I'm still looking for the hardware schematic that implements the 32-bit PCI bus controller.

-AV

www.pcengines.com/tinybios.htm

Actually I learned that the tinyBIOS source is edited to be compiled by the A386 assembler by Eric Isaacson http://www.eji.com

So I'm naturally looking at how much work it will be to edit the source to compile with MASM32. I wonder if someone has already done this?
Posted on 2002-03-20 16:02:35 by avrster
All is not as it first seems.

Distribution of components supported by tinyBIOS is very tight. TinyBios is somewhat experimental, and people who want to use it would do well to first go out and find the correct hardware. Tiny BIOS supports ALi M1487, M1489, M6117 and the Winbond Winbond W83977EF super I/O chips that implement ISA or PCI bus interfaces to the local bus.

ALi is actully one of the most prolific of suppliers of these components and their products are found in many small 386 and 486 P_104 SBC cards selling today. But ALi does not post ANY information about the products on their website. This is troublesome. It could be that parts are in supply, but not encouraged for new designs.

Winbond is very elusive. Can't track it down.

So,, I'm keeping an eye open for ALi compatible PCI components and researching those which might be currently available in small quantities. (Hey its possible, someone might have a few too many.)

The A386 Assembler-Debugger at $190 seems like a pretty hot deal when you couple it with tinyBIOS. You think, "Hey this stuff might get easier..." Heh,, things change when you find out about supply problems.

As I find new PCI controllers, the immediate issue then becomes, "Can I convert the tinyBIOS methods to support these new controllers?" After all they use the same register locations on the local bus.
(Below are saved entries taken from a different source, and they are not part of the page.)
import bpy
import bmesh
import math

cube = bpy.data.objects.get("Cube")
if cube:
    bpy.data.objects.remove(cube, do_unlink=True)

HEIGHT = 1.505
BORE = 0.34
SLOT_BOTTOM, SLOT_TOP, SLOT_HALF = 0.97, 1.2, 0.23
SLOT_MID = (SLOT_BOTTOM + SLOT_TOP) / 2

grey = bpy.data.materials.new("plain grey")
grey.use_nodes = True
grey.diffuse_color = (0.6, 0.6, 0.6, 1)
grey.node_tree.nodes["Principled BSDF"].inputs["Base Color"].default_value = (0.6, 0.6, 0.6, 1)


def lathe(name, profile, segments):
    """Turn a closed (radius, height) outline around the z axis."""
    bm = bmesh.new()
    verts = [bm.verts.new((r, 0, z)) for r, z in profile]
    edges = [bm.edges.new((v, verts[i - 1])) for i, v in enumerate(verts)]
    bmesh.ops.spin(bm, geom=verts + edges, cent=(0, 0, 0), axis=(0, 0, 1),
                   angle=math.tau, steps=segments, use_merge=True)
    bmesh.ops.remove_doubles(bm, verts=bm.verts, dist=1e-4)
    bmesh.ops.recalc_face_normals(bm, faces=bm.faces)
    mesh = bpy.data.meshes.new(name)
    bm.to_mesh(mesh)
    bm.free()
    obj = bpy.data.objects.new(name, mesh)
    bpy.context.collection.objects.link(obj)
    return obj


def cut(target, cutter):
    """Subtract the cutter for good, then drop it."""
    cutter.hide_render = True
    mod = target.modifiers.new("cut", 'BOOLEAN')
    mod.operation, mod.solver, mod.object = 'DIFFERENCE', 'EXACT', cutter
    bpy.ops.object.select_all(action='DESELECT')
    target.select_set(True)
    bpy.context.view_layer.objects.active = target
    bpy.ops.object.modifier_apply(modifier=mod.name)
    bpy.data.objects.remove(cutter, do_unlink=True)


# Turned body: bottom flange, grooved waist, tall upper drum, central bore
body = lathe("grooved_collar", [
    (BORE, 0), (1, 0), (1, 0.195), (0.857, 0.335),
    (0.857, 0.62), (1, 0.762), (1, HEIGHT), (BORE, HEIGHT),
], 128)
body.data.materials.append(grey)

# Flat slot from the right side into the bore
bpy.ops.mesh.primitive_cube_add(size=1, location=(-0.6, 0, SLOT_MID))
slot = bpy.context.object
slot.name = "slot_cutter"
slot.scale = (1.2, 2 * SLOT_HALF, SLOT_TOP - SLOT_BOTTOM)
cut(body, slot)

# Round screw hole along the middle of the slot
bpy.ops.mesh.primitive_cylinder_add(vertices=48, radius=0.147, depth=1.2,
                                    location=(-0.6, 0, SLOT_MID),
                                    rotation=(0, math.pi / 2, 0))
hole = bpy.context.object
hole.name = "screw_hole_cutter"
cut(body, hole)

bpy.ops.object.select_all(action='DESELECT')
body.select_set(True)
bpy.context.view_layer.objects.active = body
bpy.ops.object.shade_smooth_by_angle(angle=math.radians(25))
I could call up Insight or Hallmark or someone and get a sales person to pitch a product to me somehow... but I don't think that is my best option. There is always a backdoor to everything. You just have to FIND it.

The link below was made from an OS2 perspective it gives you an in dept perspective. Especially when you note that there is no information about ALi products, (almost a mystery.) Japan-based ALi (ACER LABS Inc.) has NO U.S. distributors! Their PCI and ISA product information is almost TOP SECRET.

http://www.os2forum.or.at/english/info/os2hardwareinfo/pci_chips.html

ACER LABS components do exist (there are photos of them.)

http://www.plasma-online.de/index.html?content=http%3A//www.plasma-online.com/english/identify/picture/acerlabs.html


OOPS!!! Just found Winbond. Web Ferret is wierd if you are searching for several words. I finally tried "Winbond" by itself and it popped up. If I was going to design a x86 ISA or PCI board, based on what I learned today I would recommend using a Winbond product for I/O and System control. It sortof looks like they are actually in business to sell a product.

http://www.winbond.com.cn/e-winbondhtm/index.asp

www.winbond.com.cn

Base specifications:

www.winbond.com.cn/e-winbondhtm/partner/PDFResult.asp?Pname=175

Search for 83977 or 83877 and there are two pages of data sheet links.

Looks like this is THE company that is trying to sell the I/O and system
control chips for x86 development in the U.S.

-AV- :grin:
Posted on 2002-03-20 20:59:00 by avrster